Source texts of formatted documents
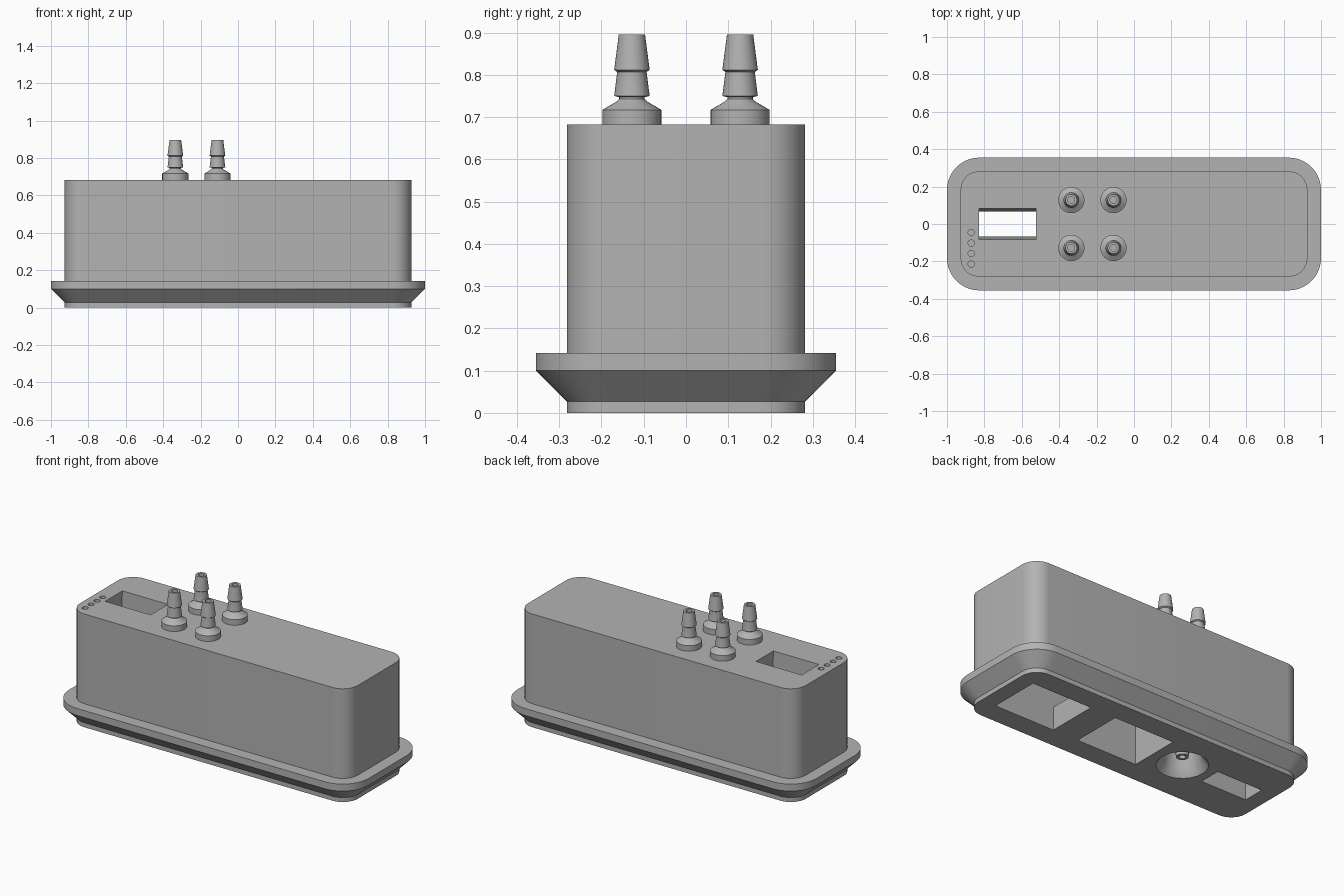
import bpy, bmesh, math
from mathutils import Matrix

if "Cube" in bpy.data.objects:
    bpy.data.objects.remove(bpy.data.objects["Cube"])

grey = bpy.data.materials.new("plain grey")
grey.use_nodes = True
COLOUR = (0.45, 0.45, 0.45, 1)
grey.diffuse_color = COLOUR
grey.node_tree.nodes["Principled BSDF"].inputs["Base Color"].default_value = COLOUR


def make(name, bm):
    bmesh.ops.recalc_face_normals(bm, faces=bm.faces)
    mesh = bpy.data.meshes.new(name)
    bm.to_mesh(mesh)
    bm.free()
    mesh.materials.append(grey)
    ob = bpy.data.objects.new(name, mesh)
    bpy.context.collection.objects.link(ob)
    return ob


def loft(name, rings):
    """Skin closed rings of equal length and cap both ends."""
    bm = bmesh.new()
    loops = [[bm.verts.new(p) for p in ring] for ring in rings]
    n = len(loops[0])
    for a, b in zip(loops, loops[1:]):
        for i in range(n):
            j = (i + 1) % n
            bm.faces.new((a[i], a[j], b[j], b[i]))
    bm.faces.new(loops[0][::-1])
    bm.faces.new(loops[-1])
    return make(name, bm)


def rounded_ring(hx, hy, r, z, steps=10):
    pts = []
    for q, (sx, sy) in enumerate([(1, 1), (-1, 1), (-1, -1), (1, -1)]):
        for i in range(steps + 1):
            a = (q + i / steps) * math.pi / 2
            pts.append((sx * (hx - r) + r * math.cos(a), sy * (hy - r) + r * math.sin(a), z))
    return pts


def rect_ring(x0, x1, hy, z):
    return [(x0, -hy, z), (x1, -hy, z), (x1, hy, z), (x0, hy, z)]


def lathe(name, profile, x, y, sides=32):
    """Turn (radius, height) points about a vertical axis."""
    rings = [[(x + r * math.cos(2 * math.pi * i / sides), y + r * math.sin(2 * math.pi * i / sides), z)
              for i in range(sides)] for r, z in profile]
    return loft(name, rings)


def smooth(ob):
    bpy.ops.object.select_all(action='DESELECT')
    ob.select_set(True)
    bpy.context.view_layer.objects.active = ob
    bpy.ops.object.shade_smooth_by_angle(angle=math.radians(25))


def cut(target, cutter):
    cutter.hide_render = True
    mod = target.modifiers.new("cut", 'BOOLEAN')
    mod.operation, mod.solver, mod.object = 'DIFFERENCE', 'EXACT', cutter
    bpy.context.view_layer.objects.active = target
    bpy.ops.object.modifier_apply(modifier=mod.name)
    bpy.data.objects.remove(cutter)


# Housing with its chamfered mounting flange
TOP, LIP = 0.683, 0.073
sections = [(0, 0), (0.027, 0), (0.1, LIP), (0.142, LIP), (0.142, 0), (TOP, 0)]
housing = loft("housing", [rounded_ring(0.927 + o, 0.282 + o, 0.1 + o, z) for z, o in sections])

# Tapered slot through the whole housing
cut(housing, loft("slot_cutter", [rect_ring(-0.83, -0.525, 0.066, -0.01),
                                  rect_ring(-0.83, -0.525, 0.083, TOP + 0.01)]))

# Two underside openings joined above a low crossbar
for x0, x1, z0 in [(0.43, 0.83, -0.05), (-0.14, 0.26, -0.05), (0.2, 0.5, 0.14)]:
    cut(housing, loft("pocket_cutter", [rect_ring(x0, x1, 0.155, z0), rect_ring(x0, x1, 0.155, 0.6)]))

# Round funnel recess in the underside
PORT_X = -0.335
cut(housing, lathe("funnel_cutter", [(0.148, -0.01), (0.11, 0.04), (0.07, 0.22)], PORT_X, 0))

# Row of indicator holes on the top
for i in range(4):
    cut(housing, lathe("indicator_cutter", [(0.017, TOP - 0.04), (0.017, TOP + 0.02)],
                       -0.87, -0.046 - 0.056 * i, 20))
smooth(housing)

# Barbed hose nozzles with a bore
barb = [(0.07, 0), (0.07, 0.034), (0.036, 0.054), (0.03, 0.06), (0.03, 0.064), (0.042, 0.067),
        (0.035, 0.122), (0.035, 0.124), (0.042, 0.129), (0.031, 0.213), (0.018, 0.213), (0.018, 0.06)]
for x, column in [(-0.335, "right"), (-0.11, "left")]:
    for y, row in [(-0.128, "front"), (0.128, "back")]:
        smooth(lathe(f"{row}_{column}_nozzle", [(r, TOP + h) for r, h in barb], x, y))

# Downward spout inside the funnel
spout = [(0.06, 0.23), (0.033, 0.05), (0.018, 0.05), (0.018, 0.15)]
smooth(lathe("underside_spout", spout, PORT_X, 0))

**REQUIRED ACTION**
Nothing but the records themselves, exact and complete, should be returned; leave the pictures out.

**ANSWER SPACE**
import bpy, bmesh, math
from mathutils import Matrix

if "Cube" in bpy.data.objects:
    bpy.data.objects.remove(bpy.data.objects["Cube"])

grey = bpy.data.materials.new("plain grey")
grey.use_nodes = True
COLOUR = (0.45, 0.45, 0.45, 1)
grey.diffuse_color = COLOUR
grey.node_tree.nodes["Principled BSDF"].inputs["Base Color"].default_value = COLOUR


def make(name, bm):
    bmesh.ops.recalc_face_normals(bm, faces=bm.faces)
    mesh = bpy.data.meshes.new(name)
    bm.to_mesh(mesh)
    bm.free()
    mesh.materials.append(grey)
    ob = bpy.data.objects.new(name, mesh)
    bpy.context.collection.objects.link(ob)
    return ob


def loft(name, rings):
    """Skin closed rings of equal length and cap both ends."""
    bm = bmesh.new()
    loops = [[bm.verts.new(p) for p in ring] for ring in rings]
    n = len(loops[0])
    for a, b in zip(loops, loops[1:]):
        for i in range(n):
            j = (i + 1) % n
            bm.faces.new((a[i], a[j], b[j], b[i]))
    bm.faces.new(loops[0][::-1])
    bm.faces.new(loops[-1])
    return make(name, bm)


def rounded_ring(hx, hy, r, z, steps=10):
    pts = []
    for q, (sx, sy) in enumerate([(1, 1), (-1, 1), (-1, -1), (1, -1)]):
        for i in range(steps + 1):
            a = (q + i / steps) * math.pi / 2
            pts.append((sx * (hx - r) + r * math.cos(a), sy * (hy - r) + r * math.sin(a), z))
    return pts


def rect_ring(x0, x1, hy, z):
    return [(x0, -hy, z), (x1, -hy, z), (x1, hy, z), (x0, hy, z)]


def lathe(name, profile, x, y, sides=32):
    """Turn (radius, height) points about a vertical axis."""
    rings = [[(x + r * math.cos(2 * math.pi * i / sides), y + r * math.sin(2 * math.pi * i / sides), z)
              for i in range(sides)] for r, z in profile]
    return loft(name, rings)


def smooth(ob):
    bpy.ops.object.select_all(action='DESELECT')
    ob.select_set(True)
    bpy.context.view_layer.objects.active = ob
    bpy.ops.object.shade_smooth_by_angle(angle=math.radians(25))


def cut(target, cutter):
    cutter.hide_render = True
    mod = target.modifiers.new("cut", 'BOOLEAN')
    mod.operation, mod.solver, mod.object = 'DIFFERENCE', 'EXACT', cutter
    bpy.context.view_layer.objects.active = target
    bpy.ops.object.modifier_apply(modifier=mod.name)
    bpy.data.objects.remove(cutter)


# Housing with its chamfered mounting flange
TOP, LIP = 0.683, 0.073
sections = [(0, 0), (0.027, 0), (0.1, LIP), (0.142, LIP), (0.142, 0), (TOP, 0)]
housing = loft("housing", [rounded_ring(0.927 + o, 0.282 + o, 0.1 + o, z) for z, o in sections])

# Tapered slot through the whole housing
cut(housing, loft("slot_cutter", [rect_ring(-0.83, -0.525, 0.066, -0.01),
                                  rect_ring(-0.83, -0.525, 0.083, TOP + 0.01)]))

# Two underside openings joined above a low crossbar
for x0, x1, z0 in [(0.43, 0.83, -0.05), (-0.14, 0.26, -0.05), (0.2, 0.5, 0.14)]:
    cut(housing, loft("pocket_cutter", [rect_ring(x0, x1, 0.155, z0), rect_ring(x0, x1, 0.155, 0.6)]))

# Round funnel recess in the underside
PORT_X = -0.335
cut(housing, lathe("funnel_cutter", [(0.148, -0.01), (0.11, 0.04), (0.07, 0.22)], PORT_X, 0))

# Row of indicator holes on the top
for i in range(4):
    cut(housing, lathe("indicator_cutter", [(0.017, TOP - 0.04), (0.017, TOP + 0.02)],
                       -0.87, -0.046 - 0.056 * i, 20))
smooth(housing)

# Barbed hose nozzles with a bore
barb = [(0.07, 0), (0.07, 0.034), (0.036, 0.054), (0.03, 0.06), (0.03, 0.064), (0.042, 0.067),
        (0.035, 0.122), (0.035, 0.124), (0.042, 0.129), (0.031, 0.213), (0.018, 0.213), (0.018, 0.06)]
for x, column in [(-0.335, "right"), (-0.11, "left")]:
    for y, row in [(-0.128, "front"), (0.128, "back")]:
        smooth(lathe(f"{row}_{column}_nozzle", [(r, TOP + h) for r, h in barb], x, y))

# Downward spout inside the funnel
spout = [(0.06, 0.23), (0.033, 0.05), (0.018, 0.05), (0.018, 0.15)]
smooth(lathe("underside_spout", spout, PORT_X, 0))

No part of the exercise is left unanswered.